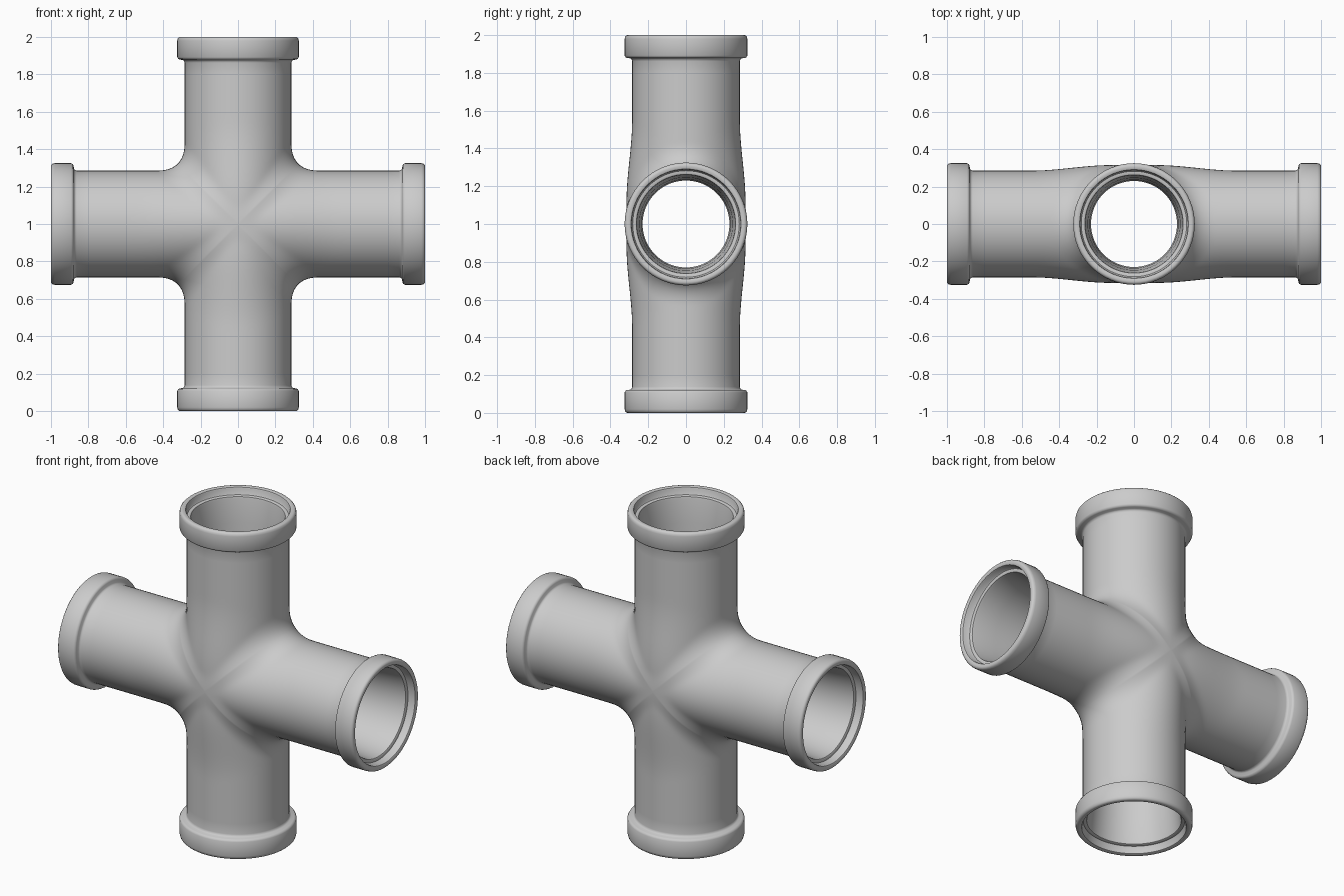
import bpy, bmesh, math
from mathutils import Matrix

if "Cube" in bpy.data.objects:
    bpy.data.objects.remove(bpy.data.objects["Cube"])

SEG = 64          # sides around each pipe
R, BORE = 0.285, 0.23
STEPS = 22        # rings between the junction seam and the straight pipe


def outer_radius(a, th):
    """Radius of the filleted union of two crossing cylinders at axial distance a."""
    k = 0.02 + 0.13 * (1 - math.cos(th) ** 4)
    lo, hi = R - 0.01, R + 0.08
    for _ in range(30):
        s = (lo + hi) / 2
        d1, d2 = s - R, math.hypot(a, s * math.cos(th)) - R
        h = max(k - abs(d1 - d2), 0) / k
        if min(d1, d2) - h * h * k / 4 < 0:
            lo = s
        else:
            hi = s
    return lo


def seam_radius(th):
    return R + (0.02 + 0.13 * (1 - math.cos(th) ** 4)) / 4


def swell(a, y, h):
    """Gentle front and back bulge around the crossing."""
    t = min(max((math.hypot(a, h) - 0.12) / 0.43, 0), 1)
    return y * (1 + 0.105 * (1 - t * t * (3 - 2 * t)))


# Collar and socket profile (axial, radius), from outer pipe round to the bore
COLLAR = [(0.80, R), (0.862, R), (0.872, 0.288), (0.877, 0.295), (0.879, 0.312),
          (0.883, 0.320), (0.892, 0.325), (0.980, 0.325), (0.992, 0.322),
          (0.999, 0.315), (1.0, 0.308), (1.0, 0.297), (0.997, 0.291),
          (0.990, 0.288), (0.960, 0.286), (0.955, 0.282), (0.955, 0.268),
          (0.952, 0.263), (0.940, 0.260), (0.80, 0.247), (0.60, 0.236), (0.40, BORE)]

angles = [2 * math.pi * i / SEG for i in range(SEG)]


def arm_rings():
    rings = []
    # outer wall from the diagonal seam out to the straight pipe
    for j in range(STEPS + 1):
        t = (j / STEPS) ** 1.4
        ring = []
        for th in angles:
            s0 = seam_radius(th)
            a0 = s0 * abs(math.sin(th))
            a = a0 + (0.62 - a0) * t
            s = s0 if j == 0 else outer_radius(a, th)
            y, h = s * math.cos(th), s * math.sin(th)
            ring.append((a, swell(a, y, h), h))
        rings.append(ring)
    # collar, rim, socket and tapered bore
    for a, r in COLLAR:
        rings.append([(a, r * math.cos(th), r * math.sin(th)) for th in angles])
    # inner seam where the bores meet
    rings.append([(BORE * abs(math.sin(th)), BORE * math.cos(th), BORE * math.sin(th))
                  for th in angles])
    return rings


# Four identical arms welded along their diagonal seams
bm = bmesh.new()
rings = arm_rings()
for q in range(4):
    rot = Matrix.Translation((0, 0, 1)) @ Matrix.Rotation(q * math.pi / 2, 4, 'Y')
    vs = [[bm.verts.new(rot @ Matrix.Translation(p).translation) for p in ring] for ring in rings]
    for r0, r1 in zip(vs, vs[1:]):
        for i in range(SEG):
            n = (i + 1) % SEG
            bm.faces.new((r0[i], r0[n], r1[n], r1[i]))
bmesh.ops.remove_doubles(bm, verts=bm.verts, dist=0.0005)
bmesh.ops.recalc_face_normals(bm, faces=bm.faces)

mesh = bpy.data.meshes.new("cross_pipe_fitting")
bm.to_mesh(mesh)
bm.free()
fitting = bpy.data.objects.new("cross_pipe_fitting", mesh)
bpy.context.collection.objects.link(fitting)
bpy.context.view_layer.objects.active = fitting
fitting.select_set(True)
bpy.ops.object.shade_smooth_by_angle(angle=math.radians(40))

> [Problem description]: The response consists of the lines above that contain "STEPS".

> [Response area]:
STEPS = 22        # rings between the junction seam and the straight pipe
    for j in range(STEPS + 1):
        t = (j / STEPS) ** 1.4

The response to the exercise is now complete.